Sunday, October 26, 2014

Going Caching: Cachius Experimentus

The Going Caching Mega Event in Rome GA was home to some excellent geocaches placed specifically for the event.

This years lab caches were a shining example of that.

If you are not aware, lab caches are special caches placed around Mega events.  These caches are temporary, lasting only a few days, and are intended to give geocachers the flexibility and freedom to experiment with new hide styles.

To claim a lab cache one needs to enter a code into the cache listing for the website. i.e. there is no log book.  So this opens the door to a lot of possibilities.

Also, because lab caches are temporary, I can tell you all about them without giving away spoilers. 

The first lab cache I did was on a walking bridge over one of the rivers that runs through town. This bridge is also a place where people have placed love locks.  The code is finding two locks that spell a common geocaching phrase: TFTC.
Another lab cache required the finders to tune into a specific radio station to get the code word.

Rome Georgia is a town situated on 5 hills and three rivers. Several of the lab caches were used to bring cachers to some of these picturesque hills and rivers, like Myrtle Hill, pictured below.
Another pretty spot was this cemetery, which was located up a series of awesome stone stairs.  Pictured is the backs of FailedApparatus and HoosierSunshine, cacher friends who I ended up finding the majority of these caches with.  Most of these labs were solved simply by finding a word on a sign at GZ. Of the 10 lab caches, 6 were caches like this.

The remaining two caches were a different sort all together, and in my experience, utterly unique.
The first led us to a bench at the tourist bureau in town, and indicated one could see the code from the seat.
So we sat and looked.  We saw some words on signs etc, but nothing seemed to work as the code.
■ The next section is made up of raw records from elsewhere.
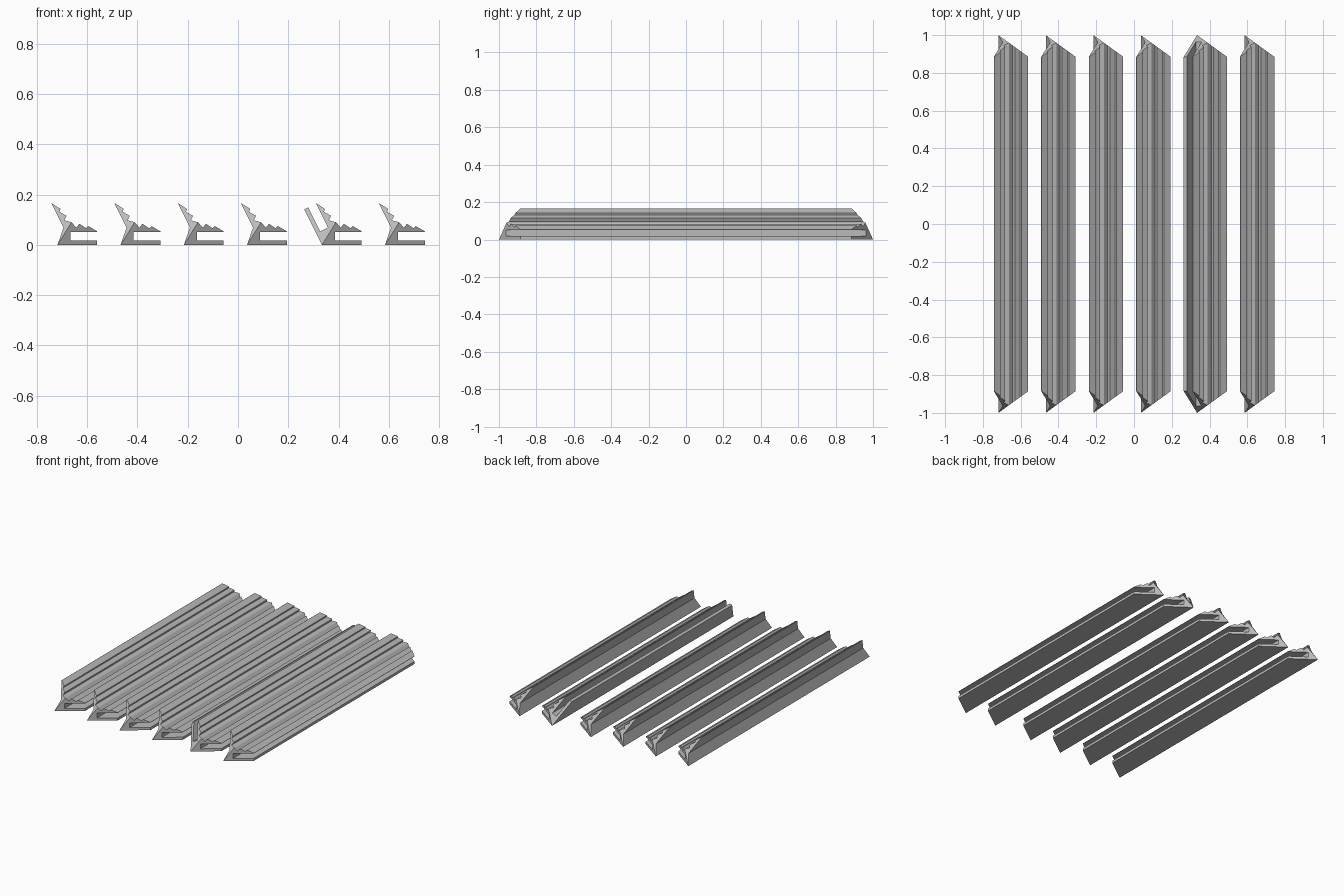
import bpy, bmesh, math

if "Cube" in bpy.data.objects:
    bpy.data.objects.remove(bpy.data.objects["Cube"])

# The bar is an edge piece of a dodecahedron frame: two flanges at the dihedral angle,
# each mitred for a pentagon corner.
DIHEDRAL = math.acos(-1 / math.sqrt(5))
MITRE = 1 / math.tan(math.radians(54))
HALF = 1.0

grey = bpy.data.materials.new("plain_grey")
grey.diffuse_color = (0.5, 0.5, 0.5, 1)
grey.use_nodes = True
grey.node_tree.nodes["Principled BSDF"].inputs["Base Color"].default_value = grey.diffuse_color

# Half section as (distance along face, height above face); first point is on the fold line
VALLEY = (0.056, 0.090)
TEETH = [(0.075, 0.068), (0.087, 0.084), (0.114, 0.066), (0.1226, 0.0747), (0.158, 0.054)]
SLOT = [(0.158, 0.052), (0.051, 0.052)]
FLANGE = [(0.051, 0.018), (0.158, 0.018), (0.158, 0.0)]


def face_a(s, n):
    return s, n


def face_b(s, n):
    c, d = math.cos(DIHEDRAL), math.sin(DIHEDRAL)
    return s * c + n * d, s * d - n * c


def make_bar(name, x0, double_flange):
    bm = bmesh.new()

    def pair(s, n, place):
        x, z = place(s, n)
        y = HALF - MITRE * s
        return [bm.verts.new((x0 + x, sgn * y, z)) for sgn in (-1, 1)]

    corner = pair(0, 0, face_a)
    valley = pair(*VALLEY, face_a)
    for place, flange in ((face_a, True), (face_b, double_flange)):
        pts = TEETH + SLOT + (FLANGE if flange else [])
        loop = [valley] + [pair(s, n, place) for s, n in pts] + [corner]
        # long sides
        for p, q in zip(loop, loop[1:]):
            bm.faces.new((p[0], q[0], q[1], p[1]))
        # mitred ends
        for e in (0, 1):
            bm.faces.new([p[e] for p in loop])
    bmesh.ops.recalc_face_normals(bm, faces=bm.faces)
    me = bpy.data.meshes.new(name)
    bm.to_mesh(me)
    bm.free()
    me.materials.append(grey)
    bpy.context.collection.objects.link(bpy.data.objects.new(name, me))


# Five single-flange bars and one double-flange bar
for i, x0 in enumerate((-0.718, -0.467, -0.215, 0.036, 0.334, 0.585)):
    double = i == 4
    make_bar("double_flange_bar" if double else f"edge_bar_{i + 1}", x0, double)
Then we lifted the seat lid, and inside we found an ammo can.  Inside the ammo can where two boxes containing ViewMasters.  When I looked at the pictures, I saw that each picture was a landmark from the town, with the name spelled out, all in capital letters, except one letter per word.
We wrote out the small letters, and we came up with a word: tourist. Sure enough, that was the code.

The last lab cache was something truly remarkable. The coordinates lead you to the back of a building at a museum where you find a fenced off sandbox, about 8ft square. Hidden in the sand were shards of pottery. We started gathering up the shards, and ended up with bits from 4 different vases.
Some of the shards had some letters written on them. We theorized that the code word could be obtained by re-assembling the pottery shards, then reading the word from the completed pot.  It took us a long time to get this sorted out.  The word ended up being 'potitor', which according to Google Translate means "obtained."
The pottery lab cache is one of the most involved field puzzles I have ever seen, and I think it highlights the spirit of the lab caches:  experimenting with new caches or new cache ideas.  They definitely set a new high bar for lab caches at future Megas.  These are definitely the sort of caches that one walks away from with an overwhelming sense that they just experienced true genius at work. Very well done, indeed.

So, this ends the geocaching stories from Going Caching. There are a few more posts coming about the collectables from the event, of which there are quite a few, including an absolutely stunning geocoin.

Stay tuned!